2015 is over, long live 2016. When Thursday night roles around, where are you going to be celebrating? Of course it's too late to book a flight now, but for future reference, today's article is going to highlight some good places to celebrate in Asia.
Even though some countries in Asia use a lunar calendar, this is often only used for observing holidays and events like Chinese New Year. Most countries will use the western calendar for day to day life, and will therefore celebrate New Year's Eve on December 31st.
Every country has its own way of celebrating though, so let's take a look at some of them now.
Festivities in Japan start as early as the 29th and last until the 4th, but the 31st is the centrepiece. Tokyo Tower is well known for being at the heart of the activities. You can experience all the usual New Year's celebrations in Tokyo; fireworks, parties, parades, and additionally, bell-ringing throughout the city.
You won't feel like you're missing out should you be in Tokyo, and you'll have a very authentic experience, with a Japanese twist. Incidentally, January 1st is one of only two days per year that the Imperial Palace opens its doors to the public, another reason to spend time in the city for New Year's.
This city-state has a large western population and history to go with it. As such, you won't be surprised to hear that Singapore takes its New Year's celebrations seriously. The marina bay is known for a spectacular fireworks display, and the whole city is alive and kicking during the night.
Many expats never leave Singapore, purely because it feels like a home away from home. How the city rings in the new year is a classic example of this.
Hong Kong is already famous for its bright lights, cityscape, and its evening light shows along the front of Hong Kong Island. This spectacle extends to New Year's Eve, where you can observe some great views from Kowloon. Hong Kong already has a well established nightlife and party-scene, so you can guarantee yourself a good time.
Like Singapore, Hong Kong has a large expat community, and is one of the most international cities in the world.
Once the tallest building in the world, Taipei 101 is the destination of choice for those spending the 31st in Taiwan. What started out as a firework display a decade ago has turned into a full-on concert, with all the most popular singers and bands performing a 30-60 minute set in the build up to midnight.
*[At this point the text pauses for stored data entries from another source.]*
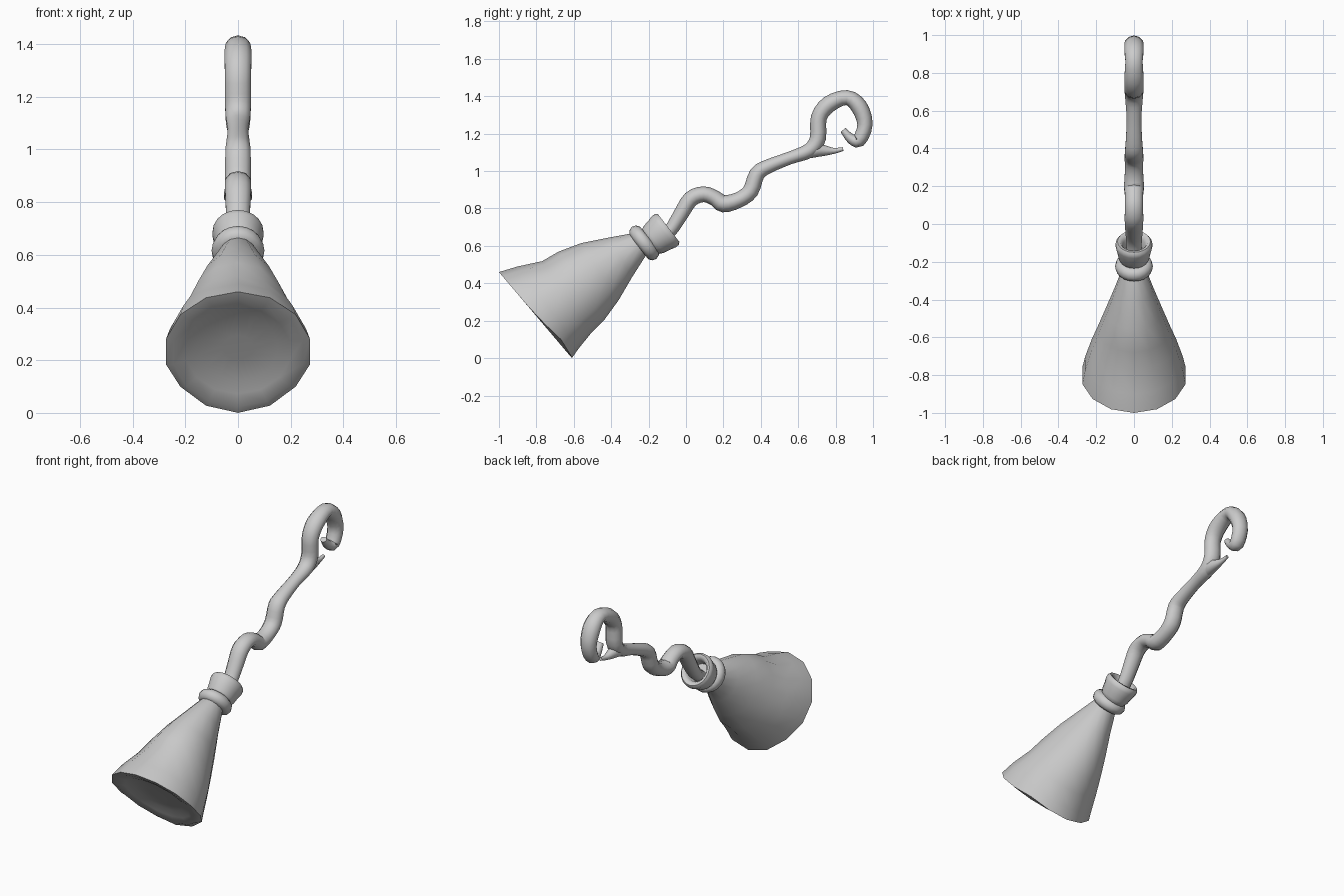
import bpy, bmesh, math
from mathutils import Vector

if "Cube" in bpy.data.objects:
    bpy.data.objects.remove(bpy.data.objects["Cube"])


def loft(name, rings, cap_start=True, cap_end=True, sharp=50):
    """Skin a list of vertex rings into one object."""
    bm = bmesh.new()
    loops = [[bm.verts.new(p) for p in r] for r in rings]
    n = len(loops[0])
    pairs = list(zip(loops, loops[1:]))
    if not cap_start and not cap_end:
        pairs.append((loops[-1], loops[0]))  # closed ring of sections
    for a, b in pairs:
        for i in range(n):
            j = (i + 1) % n
            bm.faces.new((a[i], a[j], b[j], b[i]))
    if cap_start:
        bm.faces.new(loops[0])
    if cap_end:
        bm.faces.new(loops[-1])
    bmesh.ops.recalc_face_normals(bm, faces=bm.faces)
    me = bpy.data.meshes.new(name)
    bm.to_mesh(me)
    bm.free()
    ob = bpy.data.objects.new(name, me)
    bpy.context.collection.objects.link(ob)
    bpy.ops.object.select_all(action='DESELECT')
    ob.select_set(True)
    bpy.context.view_layer.objects.active = ob
    bpy.ops.object.shade_smooth_by_angle(angle=math.radians(sharp))
    return ob


def catmull(pts, steps):
    """Smooth a (y, z, radius) path."""
    P = [Vector(p) for p in pts]
    P = [2 * P[0] - P[1]] + P + [2 * P[-1] - P[-2]]
    out = []
    for i in range(1, len(P) - 2):
        a, b, c, d = P[i - 1:i + 3]
        for s in range(steps):
            t = s / steps
            out.append(0.5 * (2 * b + (c - a) * t + (2 * a - 5 * b + 4 * c - d) * t * t
                              + (3 * b - a - 3 * c + d) * t ** 3))
    return out + [P[-2]]


def tube(name, pts, steps=3, sides=10, widen=1.2):
    """Tapering tube along a path in the x = 0 plane."""
    path = catmull(pts, steps)
    rings = []
    for i, p in enumerate(path):
        q, o = path[min(i + 1, len(path) - 1)], path[max(i - 1, 0)]
        t = Vector((0, q.x - o.x, q.y - o.y)).normalized()
        nrm = Vector((0, -t.z, t.y))
        c = Vector((0, p.x, p.y))
        rings.append([c + p.z * (math.cos(a) * nrm + widen * math.sin(a) * Vector((1, 0, 0)))
                      for a in (math.tau * k / sides for k in range(sides))])
    return loft(name, rings)


def lathe(name, center, axis, profile, sides=20, xs=0.93, closed=False):
    """Turn an (r, h) profile about an axis in the x = 0 plane."""
    ax = Vector((0, *axis)).normalized()
    up = Vector((0, -ax.z, ax.y))
    c = Vector((0, *center))
    rings = [[c + ax * h + r * (math.cos(a) * up + xs * math.sin(a) * Vector((1, 0, 0)))
              for a in (math.tau * k / sides for k in range(sides))] for r, h in profile]
    return loft(name, rings, not closed, not closed)


# bristle head: sections as (top y, top z, bottom y, bottom z, half width)
SIDES = 14
sections = [
    (-0.26, 0.665, -0.19, 0.57, 0.06),
    (-0.30, 0.665, -0.22, 0.54, 0.07),
    (-0.41, 0.645, -0.29, 0.43, 0.105),
    (-0.56, 0.615, -0.36, 0.31, 0.15),
    (-0.68, 0.57, -0.44, 0.20, 0.193),
    (-0.77, 0.518, -0.51, 0.13, 0.23),
    (-0.90, 0.49, -0.575, 0.05, 0.265),
    (-1.00, 0.46, -0.61, 0.00, 0.28),
]
out_dir = Vector((0, -0.76, -0.65))


def section(ty, tz, by, bz, w, wave=0.0, scale=1.0, push=0.0):
    top, bot = Vector((0, ty, tz)), Vector((0, by, bz))
    mid, half = (top + bot) / 2, (top - bot) / 2
    ring = []
    for k in range(SIDES):
        a = math.tau * k / SIDES
        dip = wave * math.exp(-((abs(math.pi - a) - 0.9) / 0.45) ** 2)
        ring.append(mid + scale * (math.cos(a) * half + math.sin(a) * w * Vector((1, 0, 0)))
                    + out_dir * (push - dip))
    return ring


rings = [section(*s) for s in sections[:-1]]
rim = sections[-1]
rings.append(section(*rim, wave=0.02))
# slightly dished underside
for scale, push in ((0.9, 0.0), (0.72, -0.012), (0.55, -0.028), (0.2, -0.03)):
    rings.append(section(*rim, scale=scale, push=push))
loft("bristle_head", rings, sharp=60)

# binding ring
AXIS = (0.79, 0.61)
lathe("binding_ring", (-0.224, 0.616), AXIS,
      [(0.070 + 0.038 * math.cos(math.tau * k / 10), 0.038 * math.sin(math.tau * k / 10))
       for k in range(10)], closed=True)

# flared collar with a thick rolled lip, hollow at the handle end
lathe("flared_collar", (-0.11, 0.682), AXIS,
      [(0.05, -0.12), (0.075, -0.108), (0.09, -0.078), (0.097, -0.04), (0.105, -0.01),
       (0.104, 0.01), (0.094, 0.022), (0.078, 0.02), (0.064, 0.0), (0.056, -0.045), (0.01, -0.045)])

# crooked handle with hooked end
tube("crooked_handle", [
    (-0.17, 0.62, 0.035), (-0.09, 0.675, 0.036), (-0.03, 0.765, 0.04), (0.025, 0.85, 0.043),
    (0.095, 0.876, 0.042), (0.155, 0.855, 0.042), (0.20, 0.825, 0.046), (0.28, 0.845, 0.042),
    (0.345, 0.893, 0.043), (0.38, 0.985, 0.042), (0.44, 1.025, 0.038), (0.555, 1.07, 0.034),
    (0.66, 1.11, 0.040), (0.705, 1.175, 0.043), (0.710, 1.285, 0.043), (0.765, 1.358, 0.045),
    (0.86, 1.393, 0.040), (0.925, 1.345, 0.045), (0.957, 1.25, 0.041), (0.924, 1.163, 0.037),
    (0.88, 1.175, 0.026), (0.84, 1.22, 0.017)])

# small twig below the hook
tube("twig", [(0.60, 1.088, 0.03), (0.68, 1.112, 0.040), (0.735, 1.110, 0.030),
              (0.79, 1.108, 0.016), (0.84, 1.118, 0.010)], sides=8, widen=1.0)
Downtown gets absolutely packed and if you want to get close to the action, you'll need to head to 101 a few hours early.
The firework display itself is unique in that it's launched from a vertical platform (the tower), so the effect is different from cities that might go for a wider display.
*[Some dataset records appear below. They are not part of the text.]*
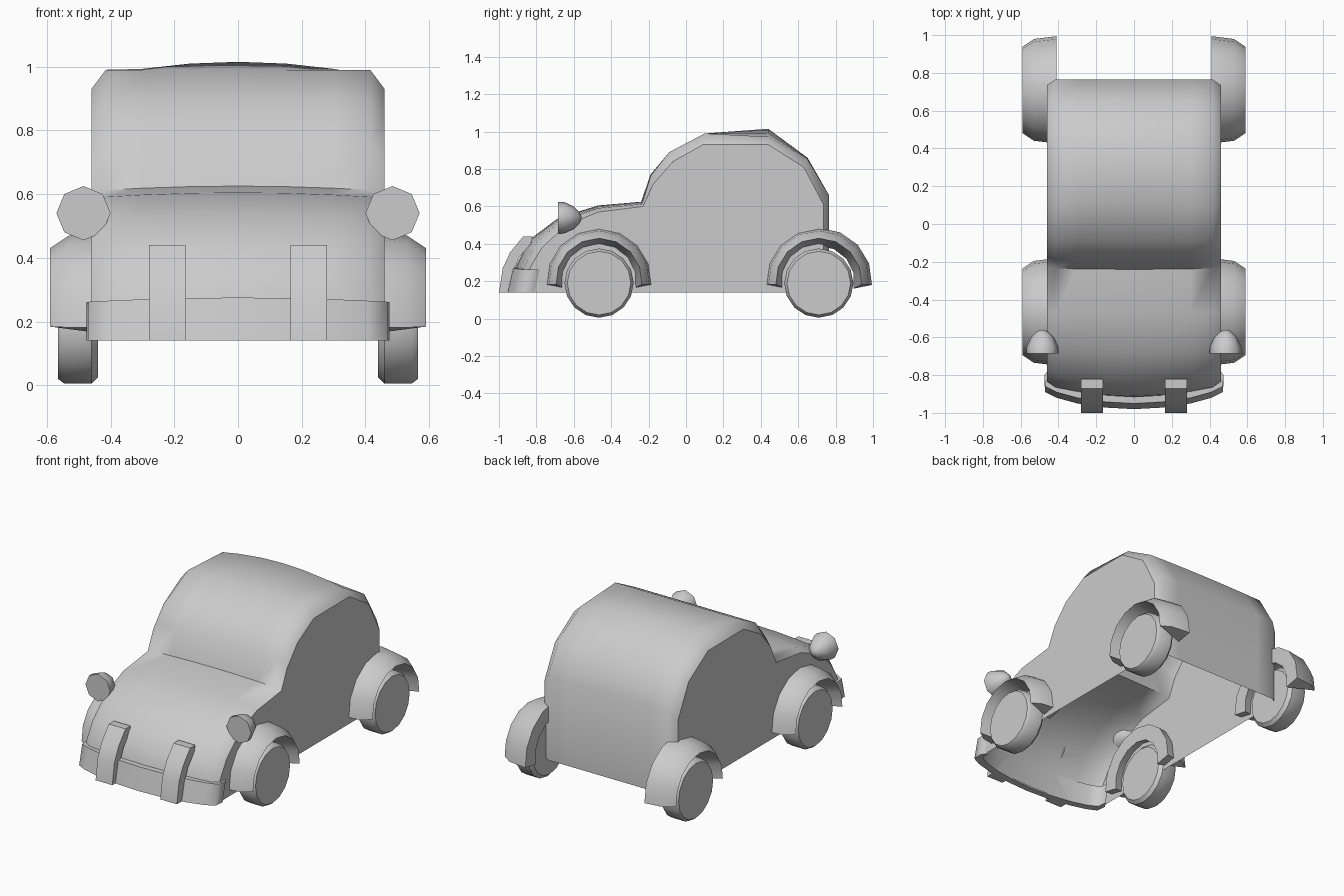
import bpy, bmesh
from math import sin, cos, radians, tau

default = bpy.data.objects.get("Cube")
if default:
    bpy.data.objects.remove(default, do_unlink=True)

grey = bpy.data.materials.new("plain grey")
grey.use_nodes = True
paint = (0.6, 0.6, 0.6, 1)
grey.diffuse_color = paint
grey.node_tree.nodes["Principled BSDF"].inputs["Base Color"].default_value = paint


def skin(name, rings, closed=True, caps=True, panels=(), angle=60):
    """Loft quads through rings of points, with optional end caps and flat panels."""
    bm = bmesh.new()
    rows = [[bm.verts.new(p) for p in ring] for ring in rings]
    for a, b in zip(rows, rows[1:]):
        count = len(a)
        for i in range(count if closed else count - 1):
            j = (i + 1) % count
            bm.faces.new((a[i], a[j], b[j], b[i]))
    if caps:
        bm.faces.new(rows[0])
        bm.faces.new(rows[-1])
    bmesh.ops.recalc_face_normals(bm, faces=bm.faces[:])
    for panel in panels:
        # panels keep their own vertices so they stay flat
        face = bm.faces.new([bm.verts.new(p) for p in panel])
        face.normal_update()
        if face.normal.x * panel[0][0] < 0:
            face.normal_flip()
    mesh = bpy.data.meshes.new(name)
    bm.to_mesh(mesh)
    bm.free()
    mesh.materials.append(grey)
    obj = bpy.data.objects.new(name, mesh)
    bpy.context.collection.objects.link(obj)
    bpy.ops.object.select_all(action="DESELECT")
    obj.select_set(True)
    bpy.context.view_layer.objects.active = obj
    bpy.ops.object.shade_smooth_by_angle(angle=radians(angle))
    return obj


def circle(radius, count):
    return [(radius * cos(tau * i / count), radius * sin(tau * i / count))
            for i in range(count)]


# Body shell: centre (y, z), side (y, z), shoulder blend from side to centre
stations = [
    (-.93, .14, -.86, .14, .4),
    (-.91, .28, -.83, .28, .4),
    (-.84, .42, -.77, .38, .5),
    (-.68, .54, -.64, .50, .6),
    (-.47, .605, -.47, .57, .6),
    (-.24, .625, -.23, .60, .5),
    (-.19, .77, -.175, .72, .9),
    (-.09, .89, -.07, .84, 1),
    (.10, .99, .09, .93, 1),
    (.44, 1.015, .44, .93, .5),
    (.65, .86, .63, .81, .9),
    (.765, .66, .735, .61, 1),
    (.765, .14, .735, .14, 1),
]
half_width, shoulder = .46, .415
shell = []
for cy, cz, sy, sz, blend in stations:
    row = []
    for x in (-half_width, -shoulder, -.3, -.15, 0, .15, .3, shoulder, half_width):
        crown = 1 - (x / shoulder) ** 2
        t = 0 if abs(x) == half_width else blend + (1 - blend) * crown
        row.append((x, sy + (cy - sy) * t, sz + (cz - sz) * t))
    shell.append(row)
skin("body", shell, closed=False, caps=False,
     panels=[[row[0] for row in shell], [row[-1] for row in shell]])

# Front bumper: leaning band wrapped round the nose
plan = [(0, -.98), (.15, -.972), (.3, -.95), (.41, -.92), (.47, -.89), (.475, -.83)]
plan = [(-x, y) for x, y in plan[:0:-1]] + plan
band = []
for x, y in plan:
    top = .275 - .06 * x * x
    inner = x * .94
    band.append([(x, y, .14), (x, y + .03, top),
                 (inner, y + .065, top), (inner, y + .04, .14)])
skin("front_bumper", band)

# Bumper guards: curved upright straps
strap = [(-1, .14), (-.98, .27), (-.94, .355), (-.87, .44), (-.82, .44),
         (-.83, .40), (-.89, .33), (-.925, .25), (-.94, .14)]

fender_section = [(.41, .285, 0), (.53, .27, 0), (.59, .23, 0), (.41, .19, 8)]
wheel_section = [(.44, .165), (.46, .185), (.545, .185), (.565, .17)]
lamp_section = [(-.685, .085), (-.65, .083), (-.6, .06), (-.57, .03), (-.56, .008)]

for side, s in (("left", 1), ("right", -1)):
    skin(side + "_bumper_guard",
         [[(s * x, y, z) for y, z in strap] for x in (.165, .28)], angle=30)

    # Headlights: half domes with flat faces
    skin(side + "_headlight",
         [[(s * .485 + u, y, .54 + v) for u, v in circle(r, 8)]
          for y, r in lamp_section])

    for end, centre in (("front_", -.465), ("rear_", .71)):
        # Wheels
        skin(end + side + "_wheel",
             [[(s * x, centre + u, .19 + v) for u, v in circle(r, 16)]
              for x, r in wheel_section], angle=40)

        # Fenders: a rounded section fanned over the wheel
        arch = []
        for step in range(9):
            t = step / 4 - 1
            ring = []
            for x, r, extra in fender_section:
                turn = radians(t * (94 + extra))
                ring.append((s * x, centre + r * sin(turn), .2 + r * cos(turn)))
            arch.append(ring)
        skin(end + side + "_fender", arch)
The last city on our list, but definitely not the least. The best place to be in Bangkok for New Year's Eve would be the Central World Square, along with hundreds of thousands (you read that right) of others. Watch highlights of celebrations from around the world on big screens, enjoy live concerts, and at midnight, see the city's own firework display.
As you might expect from a party city, the fun doesn't stop at midnight, with plenty of bars and nightclubs filled with revellers.
No Fireworks, No New Year
The recurring theme for all major cities around the world is to have a countdown, and fireworks at midnight (and rightly so!). Finding out how each city varies from there can be an adventure all by itself. One thing that is true for all cities, not just the five above, is that you can definitely ring in the new year in style and get that same feeling you might get back home.